Clefts of the lip and/or palate are the most prevalent orofacial birth defects occurring in about 1:700 live human births worldwide. Early postnatal surgical interventions are extensive and staged to bring about optimal growth and fusion of palatal shelves. Severe cleft defects pose a challenge to correct with surgery alone, resulting in complications and sequelae requiring life-long, multidisciplinary care. Advances made in materials science innovation, including scaffold-based delivery systems for precision tissue engineering, now offer new avenues for stimulating bone formation at the site of surgical correction for palatal clefts. In this study, we review the present scientific literature on key developmental events that can go awry in palate development and the common surgical practices and challenges faced in correcting cleft defects.

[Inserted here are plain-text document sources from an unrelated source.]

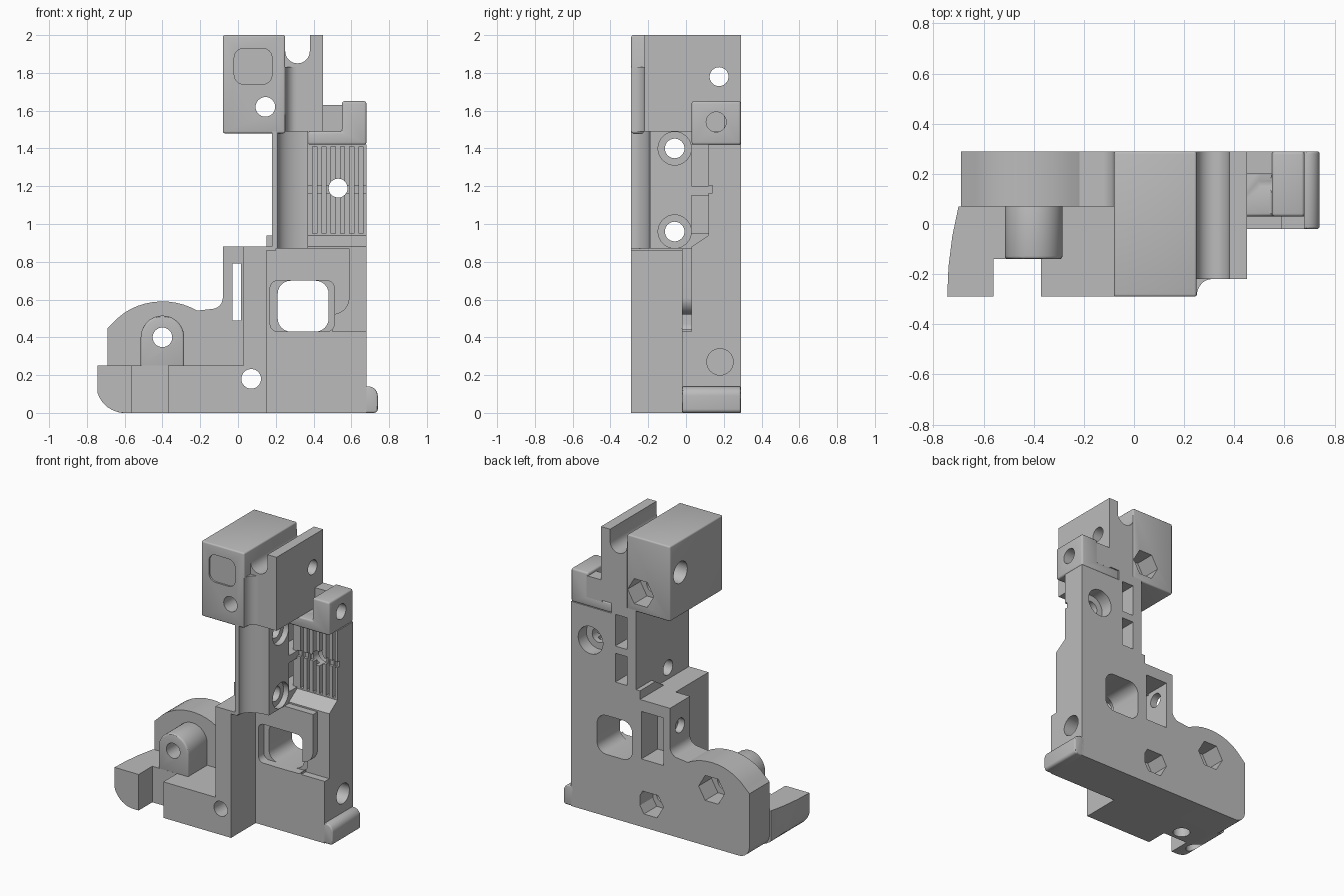
import bpy, bmesh, math
from mathutils import Vector

default_cube = bpy.data.objects.get("Cube")
if default_cube:
    bpy.data.objects.remove(default_cube, do_unlink=True)

FRONT, BACK, MID = -0.29, 0.29, 0.07
PLATE, PANEL, RIBS = 0.03, -0.02, 0.12

material = bpy.data.materials.new("plain grey")
material.use_nodes = True
grey = (0.5, 0.5, 0.5, 1)
material.diffuse_color = grey
material.node_tree.nodes["Principled BSDF"].inputs["Base Color"].default_value = grey


def prism(name, points, start, end, axis="Y", bevel=0):
    """Extrude a closed outline along an axis."""
    place = {"X": lambda u, v, d: (d, u, v),
             "Y": lambda u, v, d: (u, d, v),
             "Z": lambda u, v, d: (u, v, d)}[axis]
    bm = bmesh.new()
    face = bm.faces.new([bm.verts.new(place(u, v, start)) for u, v in points])
    extruded = bmesh.ops.extrude_face_region(bm, geom=[face])
    moved = [g for g in extruded["geom"] if isinstance(g, bmesh.types.BMVert)]
    bmesh.ops.translate(bm, verts=moved, vec=Vector(place(0, 0, end - start)))
    bmesh.ops.recalc_face_normals(bm, faces=bm.faces)
    mesh = bpy.data.meshes.new(name)
    bm.to_mesh(mesh)
    bm.free()
    mesh.materials.append(material)
    obj = bpy.data.objects.new(name, mesh)
    bpy.context.scene.collection.objects.link(obj)
    if bevel:
        mod = obj.modifiers.new("soft edges", "BEVEL")
        mod.width, mod.segments = bevel, 3
        apply(obj, mod)
    return obj


def apply(obj, mod):
    with bpy.context.temp_override(object=obj, active_object=obj):
        bpy.ops.object.modifier_apply(modifier=mod.name)


def box(name, x, y, z, bevel=0):
    outline = [(x[0], z[0]), (x[1], z[0]), (x[1], z[1]), (x[0], z[1])]
    return prism(name, outline, *y, bevel=bevel)


def arc(u, v, ru, rv, start, end, steps=10):
    angles = [math.radians(start + (end - start) * i / steps) for i in range(steps + 1)]
    return [(u + ru * math.cos(a), v + rv * math.sin(a)) for a in angles]


def circle(u, v, r, sides=32):
    return arc(u, v, r, r, 0, 360 - 360 / sides, sides - 1)


def rounded(u0, u1, v0, v1, r):
    corners = [(u1 - r, v1 - r), (u0 + r, v1 - r), (u0 + r, v0 + r), (u1 - r, v0 + r)]
    return [p for i, (u, v) in enumerate(corners)
            for p in arc(u, v, r, r, i * 90, i * 90 + 90, 6)]


def cut(cutter, *targets):
    cutter.hide_render = True
    for target in targets:
        mod = target.modifiers.new("cut", "BOOLEAN")
        mod.operation, mod.solver, mod.object = "DIFFERENCE", "EXACT", cutter
        apply(target, mod)
    bpy.data.objects.remove(cutter, do_unlink=True)


def hole(u, v, r, start, end, axis, *targets, sides=32):
    cut(prism("cutter", circle(u, v, r, sides), start, end, axis), *targets)


# Upper head and slotted lug
head = box("upper_head", (-0.08, 0.25), (FRONT, BACK), (1.48, 2), bevel=0.01)
lug_outline = [(0.25, 1.49), (0.45, 1.49), (0.45, 2), (0.38, 2)]
lug_outline += arc(0.315, 1.915, 0.065, 0.065, 0, -180) + [(0.25, 1.95)]
lug = prism("slotted_lug", lug_outline, -0.22, BACK)
fillet = [(0.25, -0.22), (0.25, FRONT)] + arc(0.31, FRONT, 0.06, 0.07, 180, 90)
prism("lug_fillet", fillet, 1.49, 1.83, "Z")

# Column with a concave front corner
column_outline = [(0.18, BACK), (0.18, FRONT)]
column_outline += arc(0.37, FRONT, 0.16, 0.1, 180, 90) + [(0.37, BACK)]
column = prism("column", column_outline, 0.87, 1.49, "Z")

# Ribbed plate and clip block above it
ribbed = box("ribbed_plate", (0.37, 0.68), (RIBS, BACK), (0.94, 1.42))
clip_outline = [(0.37, 1.42), (0.68, 1.42), (0.68, 1.65), (0.55, 1.65), (0.55, 1.49), (0.37, 1.49)]
clip = prism("clip_block", clip_outline, PLATE, BACK, bevel=0.012)
box("clip_back_wall", (0.44, 0.56), (0.2, BACK), (1.48, 1.63))

# Lower plate, raised panel and rounded foot
slope = [(PLATE, 0), (BACK, 0), (BACK, 0.94), (RIBS, 0.94), (PLATE, 0.88)]
lower = prism("lower_plate", slope, 0.15, 0.68, "X")
lower_front = box("lower_front", (0.15, 0.68), (PANEL, PLATE), (0, 0.43))
panel_outline = [(0.15, 0.87), (0.15, 0.43), (0.5, 0.43), (0.5, 0.52)]
panel_outline += arc(0.5, 0.61, 0.09, 0.09, -90, 0) + [(0.59, 0.87)]
panel = prism("raised_panel", panel_outline, PANEL, PLATE)
foot_outline = [(0.66, 0)] + arc(0.72, 0.02, 0.02, 0.02, -90, 0, 4)
foot_outline += arc(0.69, 0.09, 0.05, 0.05, 0, 90) + [(0.66, 0.14)]
prism("foot", foot_outline, PANEL, BACK, bevel=0.01)

# Tower, stepped back on its right side
tower_outline = [(-0.08, BACK), (-0.08, MID), (0.03, MID), (0.03, FRONT), (0.15, FRONT), (0.15, BACK)]
tower = prism("tower", tower_outline, 0.25, 0.88, "Z")
box("tower_column_bridge", (0.14, 0.2), (FRONT, BACK), (0.86, 0.88))
tower_rear = box("tower_rear_base", (-0.08, 0.15), (MID, BACK), (0, 0.25))

# Arched side plate
side_outline = [(-0.08, 0), (-0.08, 0.64)] + arc(-0.14, 0.61, 0.06, 0.06, 0, -90, 6)
side_outline += arc(-0.40, 0.32, 0.32, 0.27, 55, 143, 12)
side_outline += [(-0.69, 0.45)] + arc(-0.61, 0.08, 0.08, 0.08, 180, 270, 6)
side = prism("arched_side_plate", side_outline, MID, BACK)

# Notched base with a curved outer side
base_outline = [(0.15, MID), (0.15, FRONT), (-0.37, FRONT), (-0.37, -0.14), (-0.56, -0.14),
                (-0.56, FRONT), (-0.745, FRONT), (-0.74, -0.17), (-0.725, -0.05), (-0.70, MID)]
base = prism("notched_base", base_outline, 0, 0.25, "Z")
corner = [(-0.8, -0.1), (-0.6, -0.1)] + arc(-0.6, 0.15, 0.15, 0.15, 270, 180) + [(-0.8, 0.15)]
cut(prism("corner_cutter", corner, -0.4, 0.1), base)

# Arched boss
boss_outline = [(-0.515, 0.24)] + [(-0.285, 0.24)] + arc(-0.40, 0.40, 0.115, 0.115, 0, 180, 20)
boss = prism("arched_boss", boss_outline, -0.14, MID + 0.01, bevel=0.012)

# Bolt holes along y with hexagonal pockets at the back
for u, v, parts in [(0.145, 1.62, [head]), (-0.40, 0.40, [side, boss]),
                    (0.07, 0.18, [base, tower_rear])]:
    hole(u, v, 0.052, -0.4, 0.4, "Y", *parts)
    hole(u, v, 0.1, 0.15, 0.4, "Y", parts[0] if parts[0] is not base else tower_rear, sides=6)
hole(0.53, 1.19, 0.05, -0.1, 0.4, "Y", ribbed)
hole(0.53, 1.19, 0.095, 0.2, 0.4, "Y", ribbed)

# Cross holes along x
hole(0.175, 1.78, 0.05, -0.2, 0.6, "X", head, lug)
hole(0.175, 1.78, 0.075, -0.2, 0.05, "X", head)
for height in (0.96, 1.40):
    hole(-0.06, height, 0.052, 0, 0.5, "X", column)
    hole(-0.06, height, 0.088, 0.33, 0.5, "X", column)
hole(0.16, 1.54, 0.053, 0.5, 0.8, "X", clip)
hole(0.18, 0.27, 0.07, 0.45, 0.8, "X", lower)
hole(0.18, 0.72, 0.05, -0.2, 0.0, "X", tower)

# Blind holes underneath
for u, v in [(-0.65, -0.17), (-0.45, -0.06)]:
    hole(u, v, 0.055, -0.1, 0.1, "Z", base)

# Shallow square recess in the head front
cut(prism("recess_cutter", rounded(-0.02, 0.18, 1.74, 1.93, 0.05), -0.4, FRONT + 0.012), head)

# Large window with a wider front mouth
cut(prism("window_cutter", rounded(0.21, 0.48, 0.43, 0.70, 0.07), -0.1, 0.4), lower, panel)
cut(prism("mouth_cutter", rounded(0.17, 0.51, 0.431, 0.70, 0.04), -0.1, PLATE + 0.01), panel, lower)

# Tower pocket open at the back, narrow slot to the front
cut(box("pocket_cutter", (-0.03, 0.14), (0.11, 0.4), (0.47, 0.80)), tower)
cut(box("slot_cutter", (-0.03, 0.015), (-0.1, 0.2), (0.49, 0.79)), tower)

# Strap slots in the column
for low, high in [(0.95, 1.15), (1.2, 1.42)]:
    cut(box("strap_cutter", (0.25, 0.34), (PLATE, 0.4), (low, high)), column)
    cut(box("strap_mouth_cutter", (0.30, 0.5), (PLATE, RIBS), (low, high)), column)

# Grooves between the ribs
for i in range(6):
    left = 0.395 + i * 0.049
    cut(box("groove_cutter", (left, left + 0.022), (0, RIBS + 0.04), (0.95, 1.41)), ribbed)
cut(box("cross_groove_cutter", (0.3, 0.7), (0, RIBS + 0.02), (1.165, 1.205)), ribbed)

# Smooth rounded faces, keep edges sharp
for obj in bpy.context.scene.objects:
    if obj.type == "MESH" and material.name in obj.data.materials:
        obj.data.shade_smooth()
        obj.data.set_sharp_from_angle(angle=math.radians(30))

How key osteoinductive pathways implicated in palatogenesis inform the design and optimization of constructs for cleft palate correction is discussed within the context of translation to humans. Finally, we highlight new osteogenic agents and innovative delivery systems with the potential to be adopted in engineering-based therapeutic approaches for the correction of palatal defects. Impact statement Tissue-engineered scaffolds supplemented with osteogenic growth factors have attractive, largely unexplored possibilities to modulate molecular signaling networks relevant to driving palatogenesis in the context of congenital anomalies (e.g., cleft palate). Constructs that address this need may obviate current use of autologous bone grafts, thereby avoiding donor-site morbidity and other regenerative challenges in patients afflicted with palatal clefts. Combinations of biomaterials and drug delivery of diverse regenerative cues and biologics are currently transforming strategies exploited by engineers, scientists, and clinicians for palatal cleft repair.
Keywords: cleft palate; craniofacial; drug delivery; polymer scaffold; regenerative surgery; tissue engineering.